habitaculum = home, dwelling place.
posuisti = you have set up. From pono,ere, to place, put, pitch (camp), situate, set up.
Altissimum = the Most High. This is a superlative.

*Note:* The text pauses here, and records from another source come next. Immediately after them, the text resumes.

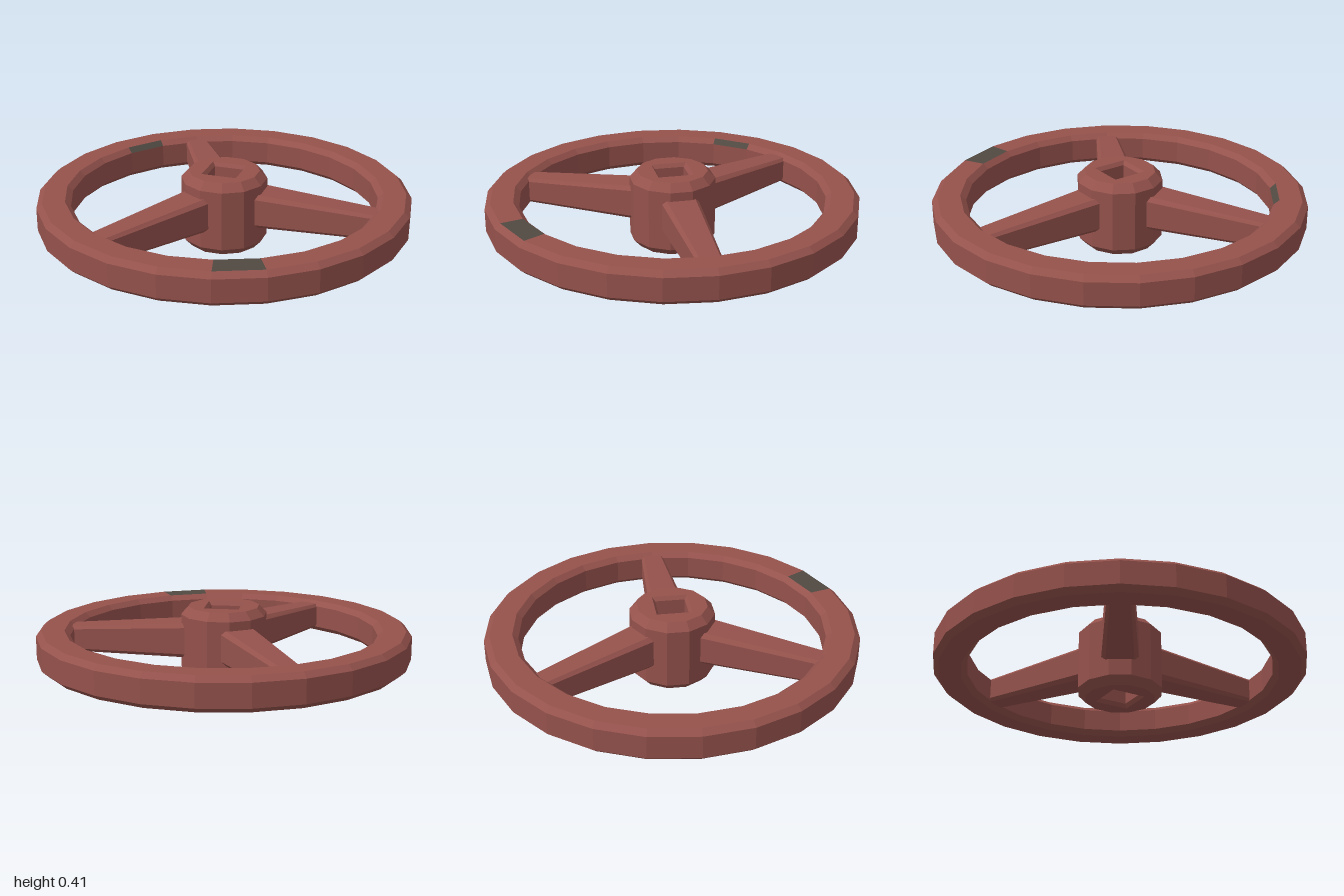
import * as THREE from 'three';

// Lathe an angular profile; counter-clockwise profiles (radius, y) face outward.
function turn(points, sides, start = 0) {
  return new THREE.LatheGeometry(points.map(([r, y]) => new THREE.Vector2(r, y)), sides, start);
}

// Give every face its own flat normal.
function facet(geometry) {
  const flat = geometry.index ? geometry.toNonIndexed() : geometry;
  flat.computeVertexNormals();
  return flat;
}

// Rim: 24-sided bevelled ring with two bare facets.
function makeRim(red, grey) {
  const profile = [
    [0.85, 0.118], [0.97, 0.118], [1, 0.145], [1, 0.268], [0.97, 0.295],
    [0.85, 0.295], [0.82, 0.268], [0.82, 0.145], [0.85, 0.118],
  ];
  const geometry = facet(turn(profile, 24));
  const bands = profile.length - 1;
  const bare = [1 * bands + 4, 15 * bands + 5]; // a top facet and an inner bevel facet
  geometry.clearGroups();
  for (let q = 0; q < 24 * bands; q++) {
    geometry.addGroup(q * 6, 6, bare.includes(q) ? 1 : 0);
  }
  return new THREE.Mesh(geometry, [red, grey]);
}

// Hub: 12-sided bevelled boss with a bevelled square bore.
function makeHub(red) {
  const profile = [
    [0.095, 0], [0.19, 0], [0.23, 0.042], [0.23, 0.366], [0.19, 0.408],
    [0.095, 0.408], [0.08, 0.388], [0.08, 0.02], [0.095, 0],
  ];
  const geometry = turn(profile, 12, Math.PI / 12);
  const p = geometry.attributes.position;
  for (let i = 0; i < p.count; i++) {
    const x = p.getX(i), z = p.getZ(i), r = Math.hypot(x, z);
    if (r > 0.12) continue;
    // push the bore from round to square
    const k = r / Math.max(Math.abs(x), Math.abs(z));
    p.setX(i, x * k);
    p.setZ(i, z * k);
  }
  return new THREE.Mesh(facet(geometry), red);
}

// Spoke: bevelled bar tapering from hub to rim, pointing along +x.
function makeSpokeGeometry() {
  const w = 0.1, h = 0.095, c = 0.022, inner = 0.17, length = 0.67;
  const section = new THREE.Shape([
    [w, -h + c], [w, h - c], [w - c, h], [-w + c, h],
    [-w, h - c], [-w, -h + c], [-w + c, -h], [w - c, -h],
  ].map(([x, y]) => new THREE.Vector2(x, y)));
  const geometry = new THREE.ExtrudeGeometry(section, { depth: length, bevelEnabled: false });
  const p = geometry.attributes.position;
  for (let i = 0; i < p.count; i++) {
    const t = p.getZ(i) / length;
    p.setX(i, p.getX(i) * (1 - 0.36 * t));
    p.setY(i, 0.227 - 0.017 * t + p.getY(i) * (1 - 0.28 * t));
  }
  geometry.translate(0, 0, inner);
  geometry.rotateY(Math.PI / 2);
  geometry.clearGroups();
  return facet(geometry);
}

export function createModel() {
  const red = new THREE.MeshStandardMaterial({ color: 0x95524c });
  red.name = 'faded red paint';
  const grey = new THREE.MeshStandardMaterial({ color: 0x504942 });
  grey.name = 'bare dark metal';

  const model = new THREE.Group();
  model.name = 'handWheel';

  const rim = makeRim(red, grey);
  rim.name = 'rim';
  const hub = makeHub(red);
  hub.name = 'hub';
  model.add(rim, hub);

  const spokeGeometry = makeSpokeGeometry();
  for (let i = 0; i < 3; i++) {
    const spoke = new THREE.Mesh(spokeGeometry, red);
    spoke.name = `spoke${i + 1}`;
    spoke.rotation.y = (i * Math.PI * 2) / 3;
    model.add(spoke);
  }
  return model;
}
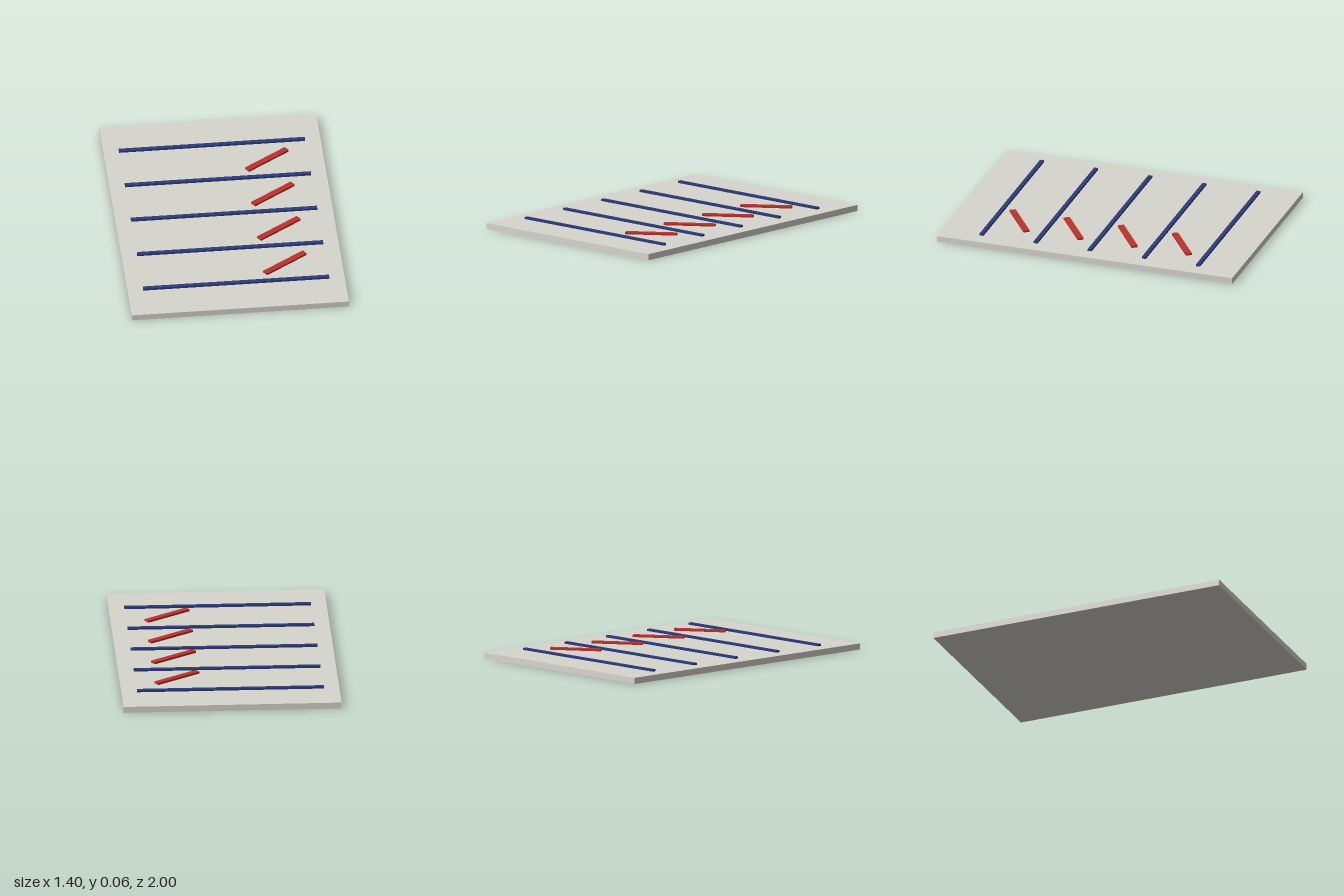
import * as THREE from 'three';

export function createModel() {
  const group = new THREE.Group();
  const boardMat = new THREE.MeshStandardMaterial({ color: 0xd8d6ce });
  const lineMat = new THREE.MeshStandardMaterial({ color: 0x2c3a78 });
  const markMat = new THREE.MeshStandardMaterial({ color: 0xc0322b });

  function addBox(name, [w, h, d], [x, y, z], material, turn = 0) {
    const mesh = new THREE.Mesh(new THREE.BoxGeometry(w, h, d), material);
    mesh.name = name;
    mesh.position.set(x, y, z);
    mesh.rotation.y = turn;
    group.add(mesh);
  }

  // Flat base board
  addBox('board', [1.4, 0.04, 2], [0, 0.02, 0], boardMat);

  // Five raised lines across the board
  const spacing = 0.3667;
  for (let i = 0; i < 5; i++) {
    addBox(`line${i + 1}`, [1.2, 0.0133, 0.0267], [0, 0.0467, (i - 2) * spacing], lineMat);
  }

  // Slanted marks, one in each gap, set slightly above the board
  for (let i = 0; i < 4; i++) {
    addBox(`slantedMark${i + 1}`, [0.333, 0.0133, 0.04],
      [0.333, 0.0533, (i - 2) * spacing + 0.2], markMat, 0.6);
  }

  return group;
}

A superlative adjective expresses the highest of a quality or degree: the strongest, the fiercest. Here, the Most High, which can be either a name for God, or a reference to place. Superlatives are part of a team of three: Postive – Altus,a,um. Comparative: Altior,-ius. Superlative: Altissimus,a,um. The superlative is only used in the four Gospels for thee different words: novus, altus, and carus. Altissimus refers to the Most High, “Et respondens angelus dixit ei : Spiritus Sanctus superveniet in te, et virtus Altissimi obumbrabit tibi.” / “And responding, the angel said to her : the Holy Spirit will come upon you, and the power of the Most High will overshadow you” (Lk 1:35). Novus refers to the last or ultimate: “Qui manducat meam carnem, et bibit meum sanguinem, habet vitam æternam : et ego resuscitabo eum in novissimo die.” / “He who easts my flesh, and drinks my blood, has eternal life : and I will raise him on the last day” (Jn 6:55). Carus is used only twice in the Gospels in the superlative, both times in Mark. At the Transfiguration (Mk 9:6) the Father says, “Hic est Filius meus carissimus : audite illum.” / “This is my beloved (most dear) son : listen to Him.” And later in Mk 12:6, in the parable of the landowner, “Adhuc ergo unum habens filium carissimum, et illum misit ad eos novissimum, dicens : Quia reverebuntur filium meum.” / “Therefore having yet one most-dear son, he sent him to them last, saying : They will respect my son.”